The world of U.K. Christmas ads is getting more meta by the year.
The run-up to the holidays is the British equivalent of the Super Bowl when it comes to advertising, and for years, John Lewis has been the undisputed winner. Heartwarming spots like 2011's "The Long Wait" and 2014's "Monty's Christmas"—all its advertising is from Adam&Eve/DDB—were such hits that rival brands began referencing the annual unveiling of the John Lewis ad in their own commercials.
This year saw a quick reaction to its new, and epic, spot, "The Boy and the Piano," featuring Elton John pounding the ivories. Brands piled on with their own spins.
But how effective is this as a tactic? "I question whether this approach benefits the brands or further promotes John Lewis. I bet the latter," says Guy Hayward, global CEO at Forsman & Bodenfors (and a Brit himself).
"Self-deprecation is huge in British humor, " says U.K. retail consultant Richard Hyman. "However, it's surprising that retailers are still spending so much on their Christmas ads here given the retail climate and the uncertain position of the U.K." Hyman makes a Grinch-like prediction that next year's U.K. Christmas ads will be less glitzy and more tactical. Ho, ho, hum.
Here, some examples of the John Lewis effect.
Getting some bounce: In 2014, several marketers released online ads parodying John Lewis' "Buster the Boxer" spot, in which a dog jumps on a trampoline. Retailer Argos released a version featuring a purple yeti bouncing to help sell an actual trampoline.
Carrot and shtick: In 2016, discount retailer Aldi tweeted a video, created by McCann, in which its mascot, Kevin the Carrot, gears up for the big event of Christmas: not Santa, but watching the John Lewis ad. The carrot is so excited he—it—hyperventilates and has to breathe into a paper bag.
How tweet: This year, Twitter's PR agency The Romans created an ad featuring an American professor named John Lewis, whose Twitter handle is, you guessed it, @johnlewis, and who has been good-naturedly composing witty replies to tweets aimed at the British retailer.
Not so black and white: This year, several brands were quick to pile on John Lewis' "The Boy and the Piano" spot starring Elton John. A tweet from discount grocer Lidl featured a keyboard it sells with the message: "Just because you don't have £872 to spend on a piano doesn't mean you can't be the next Elton."

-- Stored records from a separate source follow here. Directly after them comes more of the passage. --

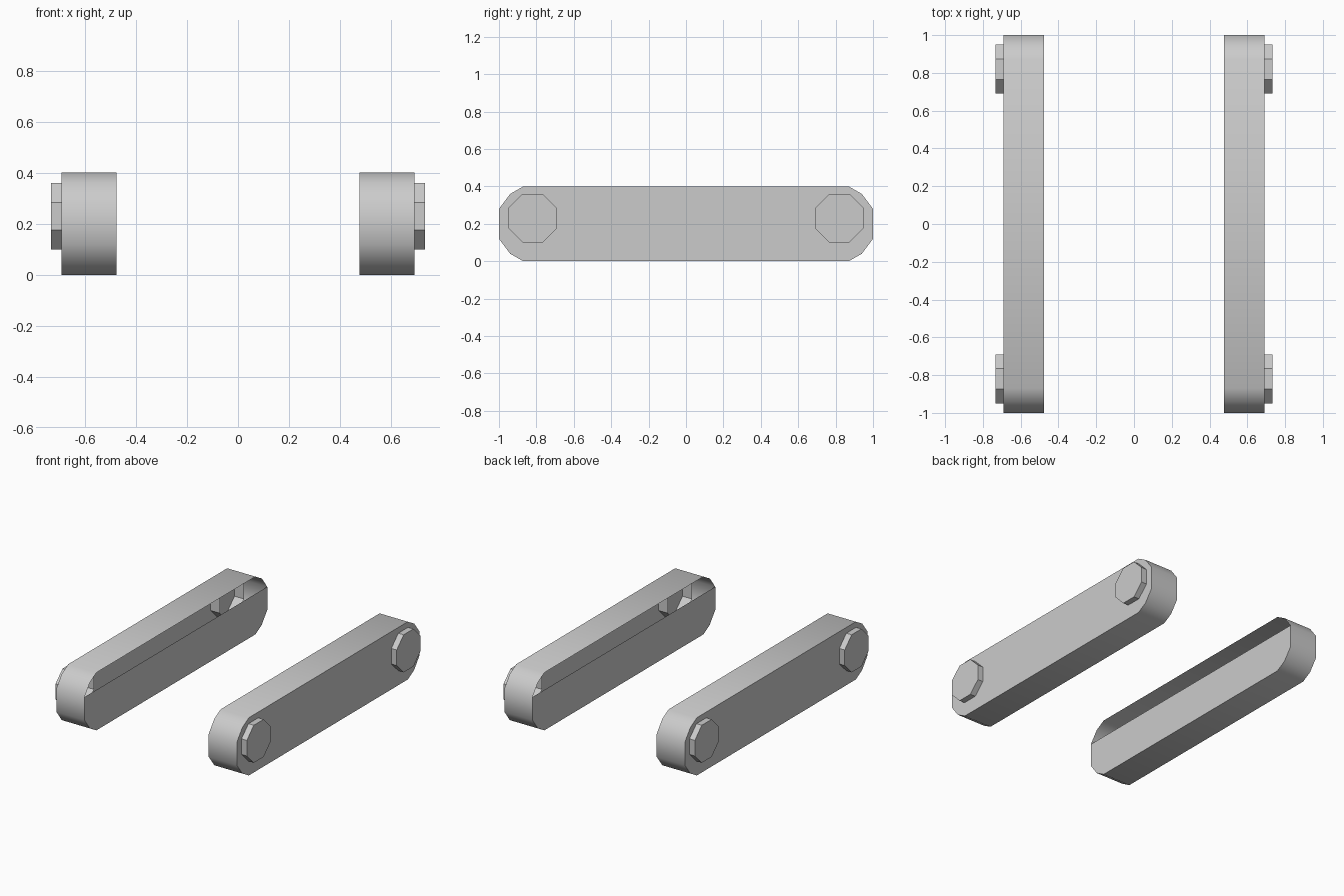
import bpy, bmesh, math

if "Cube" in bpy.data.objects:
    bpy.data.objects.remove(bpy.data.objects["Cube"])

X_IN, X_OUT = 0.476, 0.692
# Rounded-end side profile in (y, z), upper half first, then lower half
UPPER = [(1, .28), (.94, .36), (.87, .4), (-.87, .4), (-.94, .36), (-1, .28)]
LOWER = [(-1, .12), (-.94, .04), (-.87, 0), (.87, 0), (.94, .04), (1, .12)]


def finish(name, bm):
    mesh = bpy.data.meshes.new(name)
    bm.to_mesh(mesh)
    bm.free()
    ob = bpy.data.objects.new(name, mesh)
    bpy.context.collection.objects.link(ob)
    return ob


def prism(bm, profile, x_far, x_near):
    """Loop of side walls plus a cap at x_far; returns both vertex rings."""
    far = [bm.verts.new((x_far, y, z)) for y, z in profile]
    near = [bm.verts.new((x_near, y, z)) for y, z in profile]
    n = len(profile)
    for i in range(n):
        j = (i + 1) % n
        bm.faces.new((far[i], far[j], near[j], near[i]))
    bm.faces.new(far)
    return far, near


def track(name, side):
    # Shell with closed outer plate; inner plate leaves the top strip open
    bm = bmesh.new()
    far, near = prism(bm, UPPER + LOWER, side * X_OUT, side * X_IN)
    bm.faces.new(near[5:] + near[:1])
    bmesh.ops.recalc_face_normals(bm, faces=bm.faces)
    ob = finish(name, bm)
    bpy.ops.object.select_all(action='DESELECT')
    ob.select_set(True)
    bpy.context.view_layer.objects.active = ob
    bpy.ops.object.shade_smooth_by_angle(angle=math.radians(60))


def hub(name, side, y):
    # Octagonal cup through the outer plate, open towards the inside
    r = .13 / math.cos(math.pi / 8)
    ring = [(y + r * math.cos((k + .5) * math.pi / 4),
             .23 + r * math.sin((k + .5) * math.pi / 4)) for k in range(8)]
    bm = bmesh.new()
    prism(bm, ring, side * .733, side * .62)
    bmesh.ops.recalc_face_normals(bm, faces=bm.faces)
    finish(name, bm)


for side, label in ((-1, "left"), (1, "right")):
    track(label + "_track", side)
    hub(label + "_front_hub", side, -.82)
    hub(label + "_rear_hub", side, .82)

All she wants for Christmas: Comedy website Joe Politics took the piano spot and went after the U.K.'s botched Brexit negotiations. The doctored video depicts tabloid headlines featuring U.K. Prime Minister Theresa May mournfully playing "Your Song" on her "gift": a piano emblazoned with the word "Brexit."
Metabizarre: John Lewis is even referencing its own work: In a spot for Waitrose, the grocery chain it owns, a family excitedly watches the John Lewis Elton John ad, only to fast forward it (and giving a tip of a hat to John Lewis' 2014 ad with a penguin). Seems they can't wait to chow down on a cake.